[[ Data shown open ]]

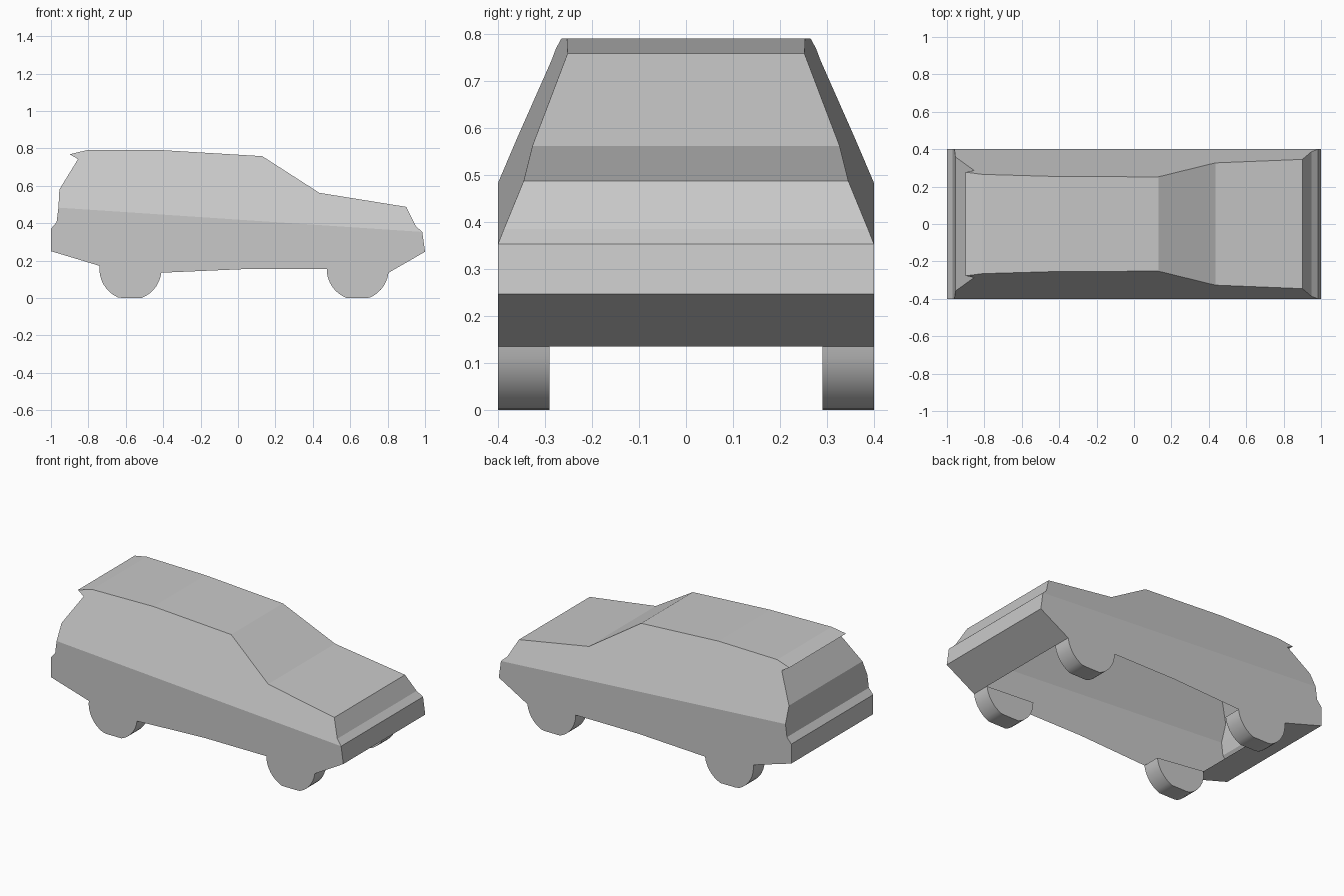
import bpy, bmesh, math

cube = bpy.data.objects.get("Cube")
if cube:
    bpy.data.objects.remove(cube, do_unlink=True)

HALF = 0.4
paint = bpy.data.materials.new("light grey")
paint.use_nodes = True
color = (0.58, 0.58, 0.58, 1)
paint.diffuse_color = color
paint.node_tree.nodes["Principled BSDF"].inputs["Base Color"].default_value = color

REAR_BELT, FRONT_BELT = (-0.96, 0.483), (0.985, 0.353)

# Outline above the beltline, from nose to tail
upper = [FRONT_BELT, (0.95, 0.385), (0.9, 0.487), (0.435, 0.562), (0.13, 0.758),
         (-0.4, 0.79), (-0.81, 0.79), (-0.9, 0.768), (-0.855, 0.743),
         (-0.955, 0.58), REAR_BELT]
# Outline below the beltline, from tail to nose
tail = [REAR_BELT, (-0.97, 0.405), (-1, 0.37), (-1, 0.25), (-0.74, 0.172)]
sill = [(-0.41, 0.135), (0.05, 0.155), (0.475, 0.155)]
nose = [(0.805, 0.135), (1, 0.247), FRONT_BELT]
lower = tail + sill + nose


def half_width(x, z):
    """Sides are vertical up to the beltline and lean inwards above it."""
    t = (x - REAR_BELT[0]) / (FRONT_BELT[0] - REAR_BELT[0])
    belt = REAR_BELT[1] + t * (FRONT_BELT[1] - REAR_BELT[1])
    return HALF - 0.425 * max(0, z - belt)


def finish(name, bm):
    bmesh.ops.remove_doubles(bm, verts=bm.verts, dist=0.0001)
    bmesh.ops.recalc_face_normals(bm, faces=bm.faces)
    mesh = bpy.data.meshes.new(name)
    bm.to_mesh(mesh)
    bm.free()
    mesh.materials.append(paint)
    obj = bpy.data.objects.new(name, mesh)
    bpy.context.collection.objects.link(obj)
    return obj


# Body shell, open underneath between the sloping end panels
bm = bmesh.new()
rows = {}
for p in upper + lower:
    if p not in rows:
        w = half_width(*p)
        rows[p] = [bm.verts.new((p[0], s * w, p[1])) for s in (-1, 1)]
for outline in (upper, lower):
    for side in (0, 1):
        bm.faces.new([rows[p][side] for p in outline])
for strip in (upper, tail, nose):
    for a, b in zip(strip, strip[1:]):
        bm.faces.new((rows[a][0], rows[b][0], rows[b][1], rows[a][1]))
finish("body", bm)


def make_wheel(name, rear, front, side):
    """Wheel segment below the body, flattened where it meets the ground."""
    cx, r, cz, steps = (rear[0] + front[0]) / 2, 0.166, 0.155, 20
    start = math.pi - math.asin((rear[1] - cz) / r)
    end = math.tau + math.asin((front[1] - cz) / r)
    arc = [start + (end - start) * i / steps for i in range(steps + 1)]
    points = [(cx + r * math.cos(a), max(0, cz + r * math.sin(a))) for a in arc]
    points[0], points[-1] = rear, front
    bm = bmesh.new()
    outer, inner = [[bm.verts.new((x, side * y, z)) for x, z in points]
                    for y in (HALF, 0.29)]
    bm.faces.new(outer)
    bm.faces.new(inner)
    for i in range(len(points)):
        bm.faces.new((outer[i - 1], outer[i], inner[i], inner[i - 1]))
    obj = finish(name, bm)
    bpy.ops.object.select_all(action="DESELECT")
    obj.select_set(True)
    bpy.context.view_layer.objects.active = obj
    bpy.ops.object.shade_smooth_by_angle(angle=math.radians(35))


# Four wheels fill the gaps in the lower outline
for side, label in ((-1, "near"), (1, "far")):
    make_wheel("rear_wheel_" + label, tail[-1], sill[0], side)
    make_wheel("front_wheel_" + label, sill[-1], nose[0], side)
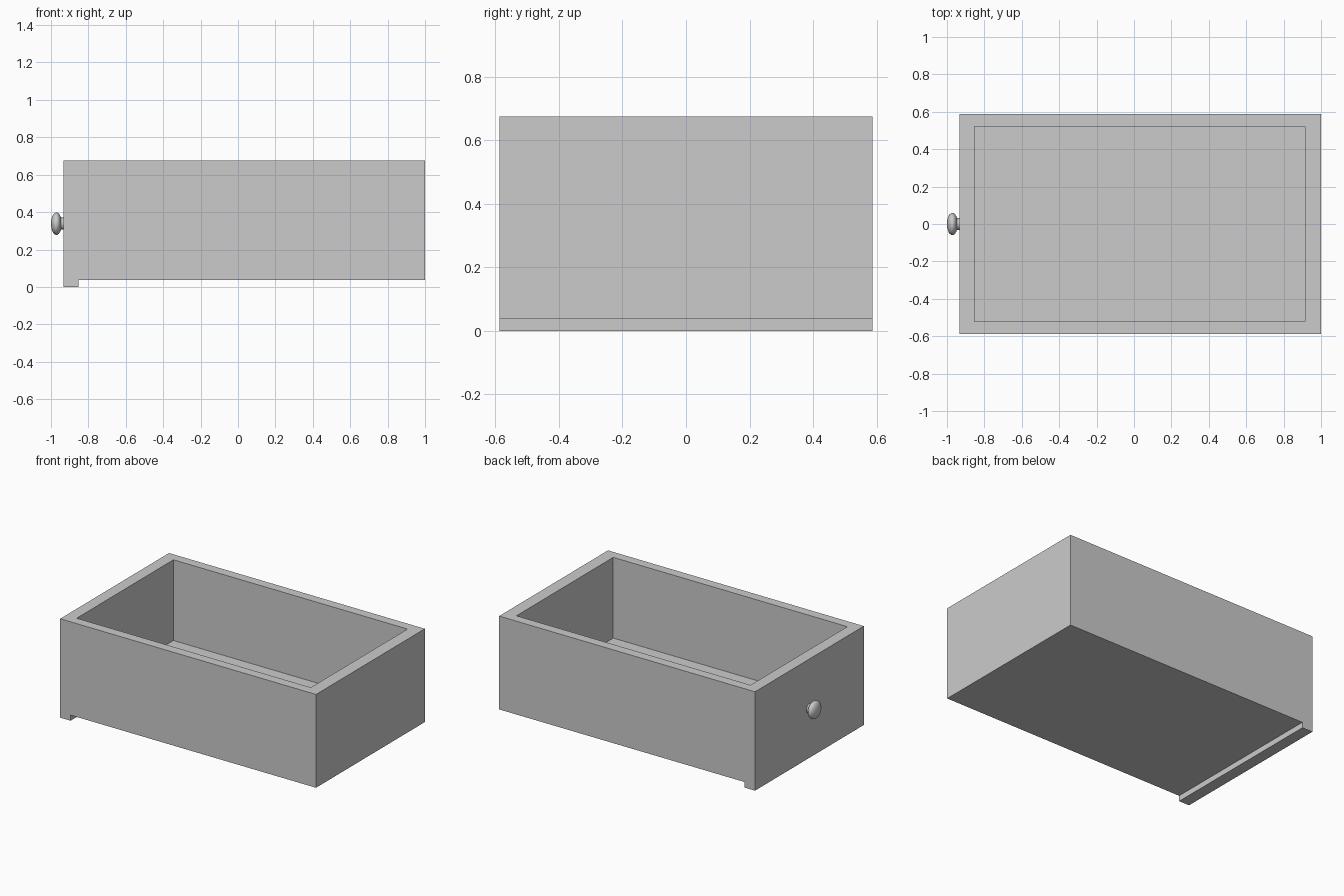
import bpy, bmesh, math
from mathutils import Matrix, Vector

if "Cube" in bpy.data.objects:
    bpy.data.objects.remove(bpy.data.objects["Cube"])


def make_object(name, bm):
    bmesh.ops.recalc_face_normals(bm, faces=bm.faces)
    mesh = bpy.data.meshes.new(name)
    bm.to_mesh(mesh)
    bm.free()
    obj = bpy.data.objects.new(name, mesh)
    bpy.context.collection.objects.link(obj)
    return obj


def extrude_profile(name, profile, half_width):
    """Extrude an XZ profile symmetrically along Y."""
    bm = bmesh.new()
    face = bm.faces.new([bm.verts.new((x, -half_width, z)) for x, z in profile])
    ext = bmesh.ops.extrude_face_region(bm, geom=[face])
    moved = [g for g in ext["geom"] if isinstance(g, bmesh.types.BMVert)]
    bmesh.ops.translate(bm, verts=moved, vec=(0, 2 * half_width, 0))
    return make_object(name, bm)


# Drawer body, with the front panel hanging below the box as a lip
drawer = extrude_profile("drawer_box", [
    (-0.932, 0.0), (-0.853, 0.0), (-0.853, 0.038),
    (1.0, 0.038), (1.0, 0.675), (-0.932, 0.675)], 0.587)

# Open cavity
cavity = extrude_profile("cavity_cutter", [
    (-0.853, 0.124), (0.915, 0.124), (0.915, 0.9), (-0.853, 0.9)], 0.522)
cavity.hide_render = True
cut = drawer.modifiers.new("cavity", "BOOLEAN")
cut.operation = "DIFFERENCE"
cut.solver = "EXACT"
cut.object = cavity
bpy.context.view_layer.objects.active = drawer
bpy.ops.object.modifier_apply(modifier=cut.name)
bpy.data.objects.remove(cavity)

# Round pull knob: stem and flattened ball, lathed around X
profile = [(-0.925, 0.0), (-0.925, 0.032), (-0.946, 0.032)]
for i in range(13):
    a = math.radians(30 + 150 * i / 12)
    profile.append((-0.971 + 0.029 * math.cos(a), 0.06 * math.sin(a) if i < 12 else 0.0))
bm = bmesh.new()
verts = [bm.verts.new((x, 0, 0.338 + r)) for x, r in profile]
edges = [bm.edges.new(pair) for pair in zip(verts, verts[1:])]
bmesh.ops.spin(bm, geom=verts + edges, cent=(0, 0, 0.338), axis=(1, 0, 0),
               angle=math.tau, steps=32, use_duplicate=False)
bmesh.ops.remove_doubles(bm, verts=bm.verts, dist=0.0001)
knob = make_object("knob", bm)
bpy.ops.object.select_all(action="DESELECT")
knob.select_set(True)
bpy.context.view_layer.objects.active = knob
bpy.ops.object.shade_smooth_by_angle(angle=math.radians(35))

[[ Data shown closed ]]

## The task
Would you show every line in the data above that contains the string "cavity"?

## Problem solution
# Open cavity
cavity = extrude_profile("cavity_cutter", [
cavity.hide_render = True
cut = drawer.modifiers.new("cavity", "BOOLEAN")
cut.object = cavity
bpy.data.objects.remove(cavity)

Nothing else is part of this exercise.